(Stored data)
Content starts

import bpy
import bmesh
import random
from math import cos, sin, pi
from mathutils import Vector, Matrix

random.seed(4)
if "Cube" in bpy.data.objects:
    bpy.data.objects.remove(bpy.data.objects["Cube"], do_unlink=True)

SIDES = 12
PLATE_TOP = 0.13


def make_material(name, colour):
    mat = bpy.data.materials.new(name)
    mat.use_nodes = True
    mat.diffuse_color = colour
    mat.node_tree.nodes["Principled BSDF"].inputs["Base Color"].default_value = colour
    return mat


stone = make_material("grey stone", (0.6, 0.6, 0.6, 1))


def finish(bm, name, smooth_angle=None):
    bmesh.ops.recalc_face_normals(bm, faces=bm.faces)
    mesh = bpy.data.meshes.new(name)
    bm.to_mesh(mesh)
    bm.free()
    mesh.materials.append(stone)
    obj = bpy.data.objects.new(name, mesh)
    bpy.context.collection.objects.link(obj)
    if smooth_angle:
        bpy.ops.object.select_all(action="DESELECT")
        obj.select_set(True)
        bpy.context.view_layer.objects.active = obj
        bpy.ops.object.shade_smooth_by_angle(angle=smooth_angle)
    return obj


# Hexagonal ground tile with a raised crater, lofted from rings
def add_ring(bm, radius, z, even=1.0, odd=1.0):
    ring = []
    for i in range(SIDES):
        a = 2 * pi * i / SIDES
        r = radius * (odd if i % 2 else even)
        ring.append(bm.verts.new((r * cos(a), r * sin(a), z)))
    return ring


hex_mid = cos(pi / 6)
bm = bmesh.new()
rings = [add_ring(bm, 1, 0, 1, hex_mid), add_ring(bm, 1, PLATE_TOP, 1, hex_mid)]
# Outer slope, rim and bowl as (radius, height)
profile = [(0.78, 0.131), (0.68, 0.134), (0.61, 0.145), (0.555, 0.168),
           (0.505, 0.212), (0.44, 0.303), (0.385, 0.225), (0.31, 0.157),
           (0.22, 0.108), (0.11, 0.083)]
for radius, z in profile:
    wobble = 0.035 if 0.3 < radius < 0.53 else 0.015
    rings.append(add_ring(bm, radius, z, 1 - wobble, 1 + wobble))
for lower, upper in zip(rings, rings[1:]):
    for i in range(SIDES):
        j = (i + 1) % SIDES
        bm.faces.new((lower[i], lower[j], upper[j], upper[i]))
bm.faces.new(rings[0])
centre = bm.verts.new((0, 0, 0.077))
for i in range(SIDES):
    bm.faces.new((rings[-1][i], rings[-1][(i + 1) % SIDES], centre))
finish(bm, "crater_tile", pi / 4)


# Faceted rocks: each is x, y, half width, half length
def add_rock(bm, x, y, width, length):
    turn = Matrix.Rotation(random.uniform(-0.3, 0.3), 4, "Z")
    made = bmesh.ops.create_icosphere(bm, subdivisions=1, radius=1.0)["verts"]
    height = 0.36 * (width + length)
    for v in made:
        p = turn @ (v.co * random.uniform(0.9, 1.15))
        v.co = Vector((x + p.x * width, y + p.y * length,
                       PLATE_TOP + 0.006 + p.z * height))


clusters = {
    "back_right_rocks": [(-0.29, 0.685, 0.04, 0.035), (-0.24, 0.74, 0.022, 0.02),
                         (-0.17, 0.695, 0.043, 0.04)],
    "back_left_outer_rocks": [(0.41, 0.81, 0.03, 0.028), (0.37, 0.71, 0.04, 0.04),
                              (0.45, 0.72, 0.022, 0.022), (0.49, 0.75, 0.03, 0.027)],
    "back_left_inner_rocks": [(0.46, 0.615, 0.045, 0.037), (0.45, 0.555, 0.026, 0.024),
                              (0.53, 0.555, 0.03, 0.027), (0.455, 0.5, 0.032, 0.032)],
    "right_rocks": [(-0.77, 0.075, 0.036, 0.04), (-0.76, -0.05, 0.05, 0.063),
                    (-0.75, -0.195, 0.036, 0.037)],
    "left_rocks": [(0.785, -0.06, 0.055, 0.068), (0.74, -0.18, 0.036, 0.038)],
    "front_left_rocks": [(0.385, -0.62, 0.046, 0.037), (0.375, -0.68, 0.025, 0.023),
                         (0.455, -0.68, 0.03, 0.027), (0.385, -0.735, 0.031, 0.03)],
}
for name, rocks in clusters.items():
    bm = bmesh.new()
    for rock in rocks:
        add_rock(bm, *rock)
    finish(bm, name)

Content ends

Problem statement —
Lines after the one containing "obj = bpy.data.objects.new(name, mesh)" are not wanted; repeat exactly each line above from the first up to and including it.

Answer to this problem —
import bpy
import bmesh
import random
from math import cos, sin, pi
from mathutils import Vector, Matrix

random.seed(4)
if "Cube" in bpy.data.objects:
    bpy.data.objects.remove(bpy.data.objects["Cube"], do_unlink=True)

SIDES = 12
PLATE_TOP = 0.13


def make_material(name, colour):
    mat = bpy.data.materials.new(name)
    mat.use_nodes = True
    mat.diffuse_color = colour
    mat.node_tree.nodes["Principled BSDF"].inputs["Base Color"].default_value = colour
    return mat


stone = make_material("grey stone", (0.6, 0.6, 0.6, 1))


def finish(bm, name, smooth_angle=None):
    bmesh.ops.recalc_face_normals(bm, faces=bm.faces)
    mesh = bpy.data.meshes.new(name)
    bm.to_mesh(mesh)
    bm.free()
    mesh.materials.append(stone)
    obj = bpy.data.objects.new(name, mesh)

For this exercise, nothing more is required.